It all starts on the one-hundredth birthday of Allan Karlsson. Sitting quietly in his room in an old people’s home, he is waiting for the party he-never-wanted-anyway to begin. The Mayor is going to be there. The press is going to be there. But, as it turns out, Allan is not… Slowly but surely Allan climbs out of his bedroom window, into the flowerbed (in his slippers) and makes his getaway. And so begins his picaresque and unlikely journey involving criminals, several murders, a suitcase full of cash, and incompetent police. As his escapades unfold, we learn something of Allan’s earlier life in which – remarkably – he helped to make the atom bomb, became friends with American presidents, Russian tyrants, and Chinese leaders, and was a participant behind the scenes in many key events of the twentieth century. Already a huge bestseller across Europe, The Hundred-Year-Old Man Who Climbed Out of the Window and Disappeared is a fun and feel-good book for all ages.
The Hundred-Year-Old Man was a book that I started reading a long time ago and remembered enjoying. Unfortunately, I put it down and only picked it back up recently, I’m not sure it was the best idea. This book had me scratching my head all the way through, and by the end, I was struggling not to walk away.

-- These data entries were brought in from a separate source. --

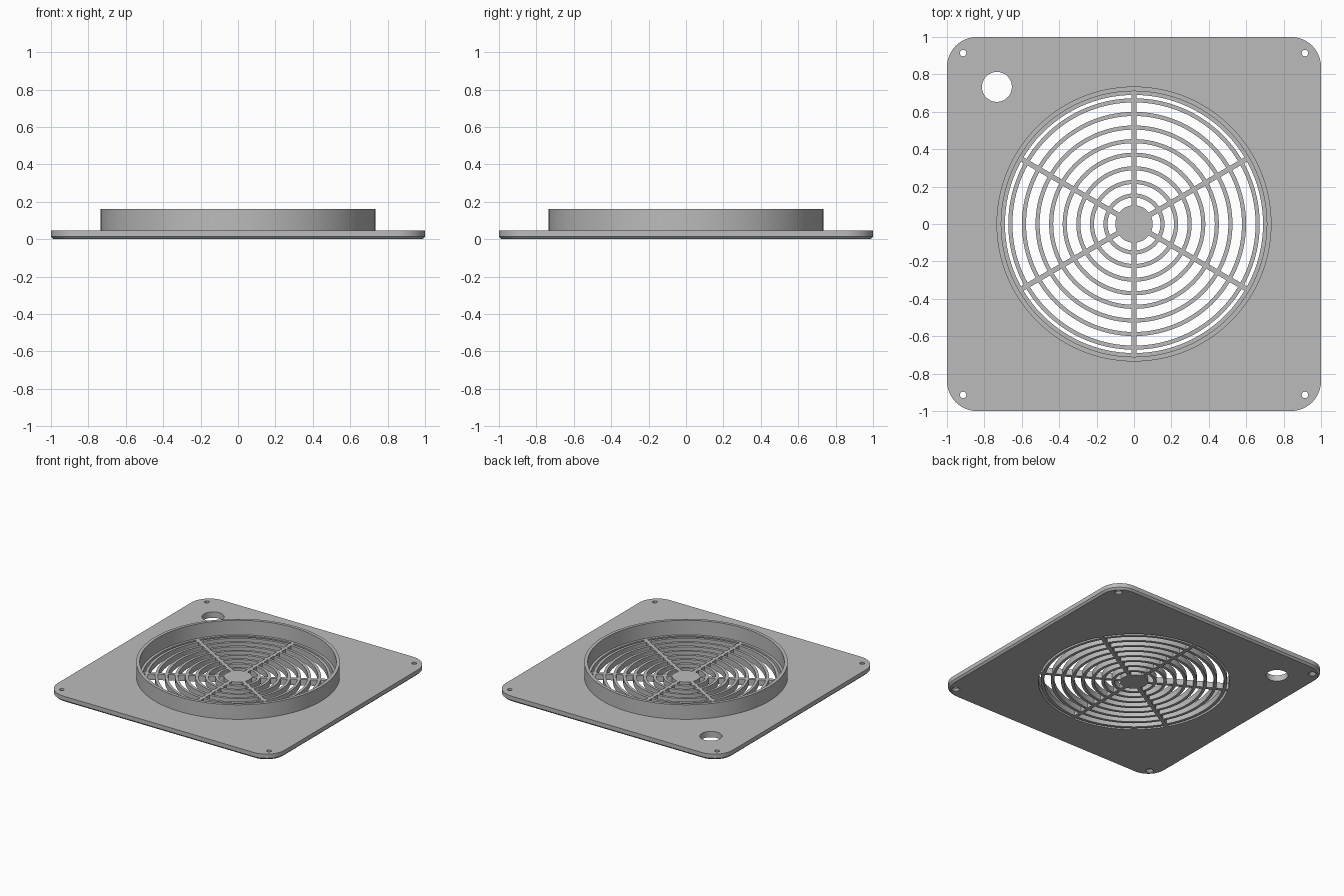
import bpy, bmesh
from math import sin, cos, asin, pi, radians

default = bpy.data.objects.get("Cube")
if default:
    bpy.data.objects.remove(default, do_unlink=True)

PLATE_TOP = 0.047
RIM_TOP = 0.163
CORNER_R = 0.16
CHAMFER = 0.014
SPOKE_W = 0.027
HUB_R = 0.1
OPENING_R = 0.69
RING_COUNT, RING_OUTER, RING_STEP, RING_W = 8, 0.672, 0.0727, 0.022

grey = bpy.data.materials.new("plain grey")
grey.use_nodes = True
colour = (0.5, 0.5, 0.5, 1)
grey.diffuse_color = colour
grey.node_tree.nodes["Principled BSDF"].inputs["Base Color"].default_value = colour


def circle(r, cx=0, cy=0, n=48):
    return [(cx + r * cos(2 * pi * i / n), cy + r * sin(2 * pi * i / n)) for i in range(n)]


def rounded_square(half, r, steps=12):
    pts = []
    for k, (sx, sy) in enumerate([(1, 1), (-1, 1), (-1, -1), (1, -1)]):
        for i in range(steps + 1):
            a = pi / 2 * (k + i / steps)
            pts.append((sx * (half - r) + r * cos(a), sy * (half - r) + r * sin(a)))
    return pts


def loft(bm, layers):
    """Closed solid through matching outlines, given as (outline, z) from bottom to top."""
    loops = [[bm.verts.new((x, y, z)) for x, y in pts] for pts, z in layers]
    n = len(loops[0])
    for low, high in zip(loops, loops[1:]):
        for i in range(n):
            j = (i + 1) % n
            bm.faces.new((low[i], low[j], high[j], high[i]))
    bm.faces.new(loops[0][::-1])
    bm.faces.new(loops[-1])


def finish(bm, name):
    bmesh.ops.recalc_face_normals(bm, faces=bm.faces)
    mesh = bpy.data.meshes.new(name)
    bm.to_mesh(mesh)
    bm.free()
    mesh.materials.append(grey)
    obj = bpy.data.objects.new(name, mesh)
    bpy.context.collection.objects.link(obj)
    return obj


def activate(obj):
    bpy.ops.object.select_all(action='DESELECT')
    obj.select_set(True)
    bpy.context.view_layer.objects.active = obj


def slot(r0, r1, middle, steps=24):
    """Arc-shaped gap between two spokes, with sides parallel to the spokes."""
    pts = []
    for r, direction in ((r0, -1), (r1, 1)):
        half = radians(30) - asin(SPOKE_W / 2 / r)
        for i in range(steps + 1):
            a = middle + direction * half * (2 * i / steps - 1)
            pts.append((r * cos(a), r * sin(a)))
    return pts


# Base plate: rounded square with a chamfered lower edge
bm = bmesh.new()
loft(bm, [(rounded_square(1 - CHAMFER, CORNER_R - CHAMFER), 0),
          (rounded_square(1, CORNER_R), CHAMFER),
          (rounded_square(1, CORNER_R), PLATE_TOP)])
plate = finish(bm, "grille_plate")

# Cutters: grille slots, cable hole and countersunk screw holes
bm = bmesh.new()
ring_outer = [RING_OUTER - RING_STEP * i for i in reversed(range(RING_COUNT))]
inner_edges = [HUB_R] + ring_outer
outer_edges = [r - RING_W for r in ring_outer] + [OPENING_R]
for r0, r1 in zip(inner_edges, outer_edges):
    for k in range(6):
        outline = slot(r0, r1, radians(60 * k))
        loft(bm, [(outline, -0.1), (outline, 0.1)])
cable = circle(0.08, -0.733, 0.733, 64)
loft(bm, [(cable, -0.1), (cable, 0.1)])
for sx in (-1, 1):
    for sy in (-1, 1):
        wide, narrow = (circle(r, 0.914 * sx, 0.914 * sy, 32) for r in (0.03, 0.0175))
        loft(bm, [(wide, -0.1), (wide, 0.006), (narrow, 0.02), (narrow, 0.1)])
cutter = finish(bm, "hole_cutter")
cutter.hide_render = True

cut = plate.modifiers.new("holes", 'BOOLEAN')
cut.operation = 'DIFFERENCE'
cut.solver = 'EXACT'
cut.object = cutter
activate(plate)
bpy.ops.object.modifier_apply(modifier=cut.name)
bpy.data.objects.remove(cutter, do_unlink=True)

# Raised round collar standing on the plate
bm = bmesh.new()
n = 128
profile = [(0.735, PLATE_TOP), (0.735, RIM_TOP), (0.71, RIM_TOP), (0.71, PLATE_TOP)]
loops = [[bm.verts.new((x, y, z)) for x, y in circle(r, n=n)] for r, z in profile]
for a, b in zip(loops, loops[1:] + loops[:1]):
    for i in range(n):
        j = (i + 1) % n
        bm.faces.new((a[i], a[j], b[j], b[i]))
collar = finish(bm, "round_collar")

for obj in (plate, collar):
    activate(obj)
    bpy.ops.object.shade_smooth_by_angle(angle=radians(25))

I think the worst thing about The Hundred-Year-Old Man was the humour, I distinctly remember it being a lot funnier the first time I read it. This time around it drove me mental, like I wanted to pull my hair out with it all. I was way more interested in everyone else’s point of view than I was in Allan’s if I’m honest and the humour surrounding him was more annoying than anything else.

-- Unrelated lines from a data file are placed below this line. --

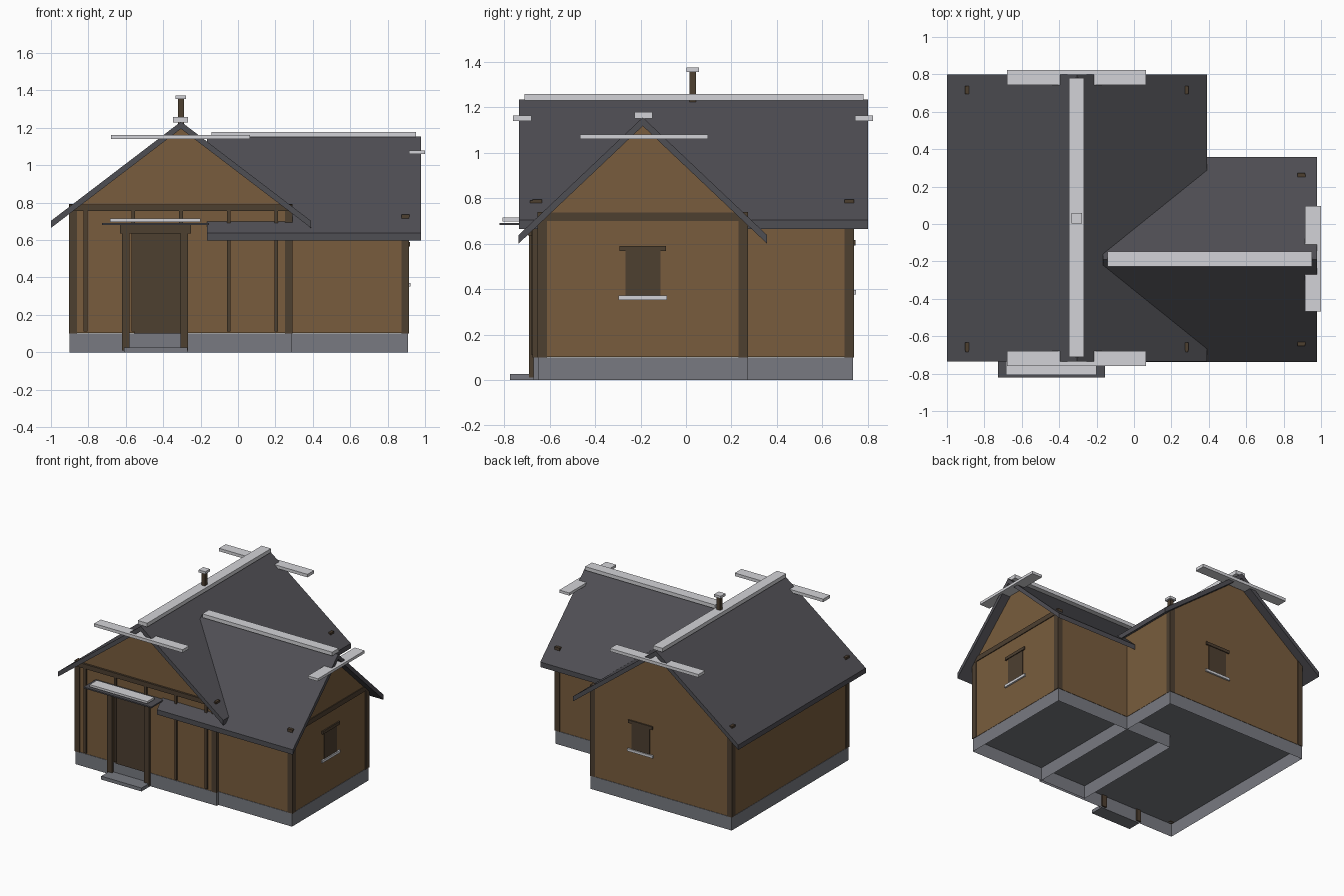
import bpy
import bmesh
from mathutils import Vector

cube = bpy.data.objects.get("Cube")
if cube:
    bpy.data.objects.remove(cube, do_unlink=True)


def material(name, r, g, b):
    m = bpy.data.materials.new(name)
    m.use_nodes = True
    m.diffuse_color = (r, g, b, 1)
    m.node_tree.nodes["Principled BSDF"].inputs["Base Color"].default_value = (r, g, b, 1)
    return m


WALL = material("wall_brown", 0.19, 0.108, 0.047)
BEAM = material("dark_timber", 0.075, 0.05, 0.03)
ROOF = material("roof_slate", 0.078, 0.077, 0.088)
STONE = material("foundation_grey", 0.188, 0.195, 0.22)
PALE = material("pale_plank", 0.65, 0.65, 0.68)


def finish(name, bm, mat):
    bmesh.ops.recalc_face_normals(bm, faces=bm.faces)
    mesh = bpy.data.meshes.new(name)
    bm.to_mesh(mesh)
    bm.free()
    mesh.materials.append(mat)
    obj = bpy.data.objects.new(name, mesh)
    bpy.context.collection.objects.link(obj)
    return obj


def box(name, x, y, z, mat, open_bottom=False):
    """Box from (min, max) ranges."""
    bm = bmesh.new()
    bmesh.ops.create_cube(bm, size=1)
    for v in bm.verts:
        v.co = Vector([r[0] if c < 0 else r[1] for c, r in zip(v.co, (x, y, z))])
    obj = finish(name, bm, mat)
    if open_bottom:
        bm = bmesh.new()
        bm.from_mesh(obj.data)
        low = [f for f in bm.faces if f.normal.z < -0.5]
        bmesh.ops.delete(bm, geom=low, context='FACES')
        bm.to_mesh(obj.data)
        bm.free()
    return obj


def prism(name, profile, span, along_x, mat):
    """Extrude an (across, height) profile over span, along x or y."""
    bm = bmesh.new()
    place = (lambda a, s, h: (s, a, h)) if along_x else (lambda a, s, h: (a, s, h))
    face = bm.faces.new([bm.verts.new(place(a, span[0], h)) for a, h in profile])
    out = bmesh.ops.extrude_face_region(bm, geom=[face])
    verts = [v for v in out["geom"] if isinstance(v, bmesh.types.BMVert)]
    bmesh.ops.translate(bm, verts=verts, vec=place(0, span[1] - span[0], 0))
    return finish(name, bm, mat)


def house(name, mid, half, span, eave_half, roof_span, apex, eave, along_x):
    """Foundation, gabled walls and a folded roof slab for one volume."""
    thick = 0.038
    slope = (apex - eave) / eave_half
    side = apex - thick - slope * half + 0.01
    across = (mid - half, mid + half)
    x, y = (span, across) if along_x else (across, span)
    box(name + "_foundation", x, y, (0, 0.1), STONE, open_bottom=True)
    walls = [(across[0], 0.102), (across[1], 0.102), (across[1], side),
             (mid, apex - thick + 0.01), (across[0], side)]
    prism(name + "_walls", walls, span, along_x, WALL)
    roof = [(mid - eave_half, eave - thick), (mid - eave_half, eave), (mid, apex),
            (mid + eave_half, eave), (mid + eave_half, eave - thick), (mid, apex - thick)]
    prism(name + "_roof", roof, roof_span, along_x, ROOF)


house("main", -0.305, 0.595, (-0.67, 0.735), 0.695, (-0.735, 0.8), 1.233, 0.703, False)
house("wing", -0.19, 0.46, (-0.1, 0.91), 0.547, (-0.167, 0.978), 1.155, 0.637, True)

# Corner posts, whose tops poke through the roofs
def post(name, x, y, top):
    box(name, (x - 0.021, x + 0.021), (y - 0.021, y + 0.021), (0.1, top), BEAM)


for sx, x in (("right", -0.882), ("left", 0.271)):
    for sy, y in (("front", -0.655), ("back", 0.717)):
        post(f"main_post_{sy}_{sx}", x, y, 0.793)
for sy, y in (("front", -0.632), ("back", 0.252)):
    post(f"wing_post_{sy}", 0.894, y, 0.738)

# Tie beams and front studs
box("front_tie_beam", (-0.9, 0.29), (-0.685, -0.66), (0.755, 0.79), BEAM)
box("wing_tie_beam", (0.9, 0.916), (-0.645, 0.265), (0.7, 0.737), BEAM)
for i in range(5):
    x = -0.815 + 0.255 * i
    box(f"front_stud_{i + 1}", (x - 0.01, x + 0.01), (-0.68, -0.66), (0.11, 0.76), BEAM)

# Ridge planks and gable planks
box("main_ridge_plank", (-0.347, -0.268), (-0.71, 0.78), (1.228, 1.257), PALE)
box("wing_ridge_plank", (-0.142, 0.953), (-0.227, -0.147), (1.15, 1.178), PALE)
for side, y in (("front", -0.72), ("back", 0.783)):
    box(f"main_gable_plank_{side}", (-0.68, 0.065), (y - 0.04, y + 0.04), (1.14, 1.163), PALE)
box("wing_gable_plank", (0.915, 1.0), (-0.467, 0.097), (1.06, 1.08), PALE)

# Chimney
box("chimney", (-0.32, -0.29), (0.015, 0.045), (1.2, 1.36), BEAM)
box("chimney_cap", (-0.333, -0.277), (0.002, 0.058), (1.355, 1.374), PALE)

# Door, frame, canopy and step
box("door", (-0.555, -0.305), (-0.679, -0.66), (0.1, 0.635), BEAM)
for side, x in (("right", -0.599), ("left", -0.288)):
    box(f"door_post_{side}", (x - 0.02, x + 0.02), (-0.69, -0.66), (0.01, 0.64), BEAM)
box("door_lintel", (-0.63, -0.25), (-0.695, -0.66), (0.635, 0.68), BEAM)
box("canopy", (-0.728, -0.156), (-0.82, -0.66), (0.681, 0.691), ROOF)
box("canopy_plank", (-0.685, -0.2), (-0.806, -0.72), (0.698, 0.715), PALE)
box("door_step", (-0.61, -0.27), (-0.775, -0.67), (0, 0.026), STONE)


# Windows: pane, lintel and pale sill
def window(name, mid, wall, z, along_x):
    parts = (("pane", 0.077, 0.004, 0, 0.2, BEAM),
             ("lintel", 0.102, 0.01, 0.197, 0.22, BEAM),
             ("sill", 0.107, 0.012, -0.018, 0.001, PALE))
    for part, half, depth, low, high, mat in parts:
        across, out = (mid - half, mid + half), (wall - 0.01, wall + depth)
        x, y = (across, out) if along_x else (out, across)
        box(f"{name}_{part}", x, y, (z + low, z + high), mat)


window("wing_window", -0.19, 0.91, 0.37, False)
window("back_window", -0.135, 0.735, 0.395, True)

The other issue I had with The Hundred-Year-Old Man was that the story went beyond being unrealistic into the realms of being completely absurd. Some points were so ridiculous and ruined the actually plausible parts of the plot, I was really disheartened and I think this was the main reason I struggled to get through the last part of the book. It became plot points that were tediously linked and there just there for the shock factor, which shouldn’t be the only reason for something to happen in a book.
I enjoyed the characters and some of the anecdotes that were told in The Hundred-Year-Old Man. Especially the background on how Allan ended up the way he was. That was one story that did actually make me laugh, I only wish they had made more of an impact on me as a reader, some of them were actually wishy-washy in my opinion and there wasn’t enough development to make any of it worthwhile. It was a shame really.
I really loved the concept of The Hundred-Year-Old Man but I just wished the execution was better. There was so much lacking in this book, and the holes in the plot were pretty huge. I wanted so much to love this book as much as I did the first time around but unfortunately, it couldn’t hold my attention and struggling through the last couple of chapters was really difficult.
I don’t think I would recommend this book to anyone. I think there are better funny books out there, and this one just lacked something. I wish I could say I enjoyed it, but I didn’t.
Have you read The Hundred-Year-Old Man? What did you think? Have you read the The Girl Who Saved the King of Sweden? Is it worth picking up? You should check out my The Awakening and The Reckoning book review.
Latest posts by Jordann @thebookbloglife (see all)
- Young Adult Contemporary Recommendation – Anna and the French Kiss - 18th January 2018
- Tower of Dawn Book Review - 16th January 2018
- Murder on the Links Book Review - 13th January 2018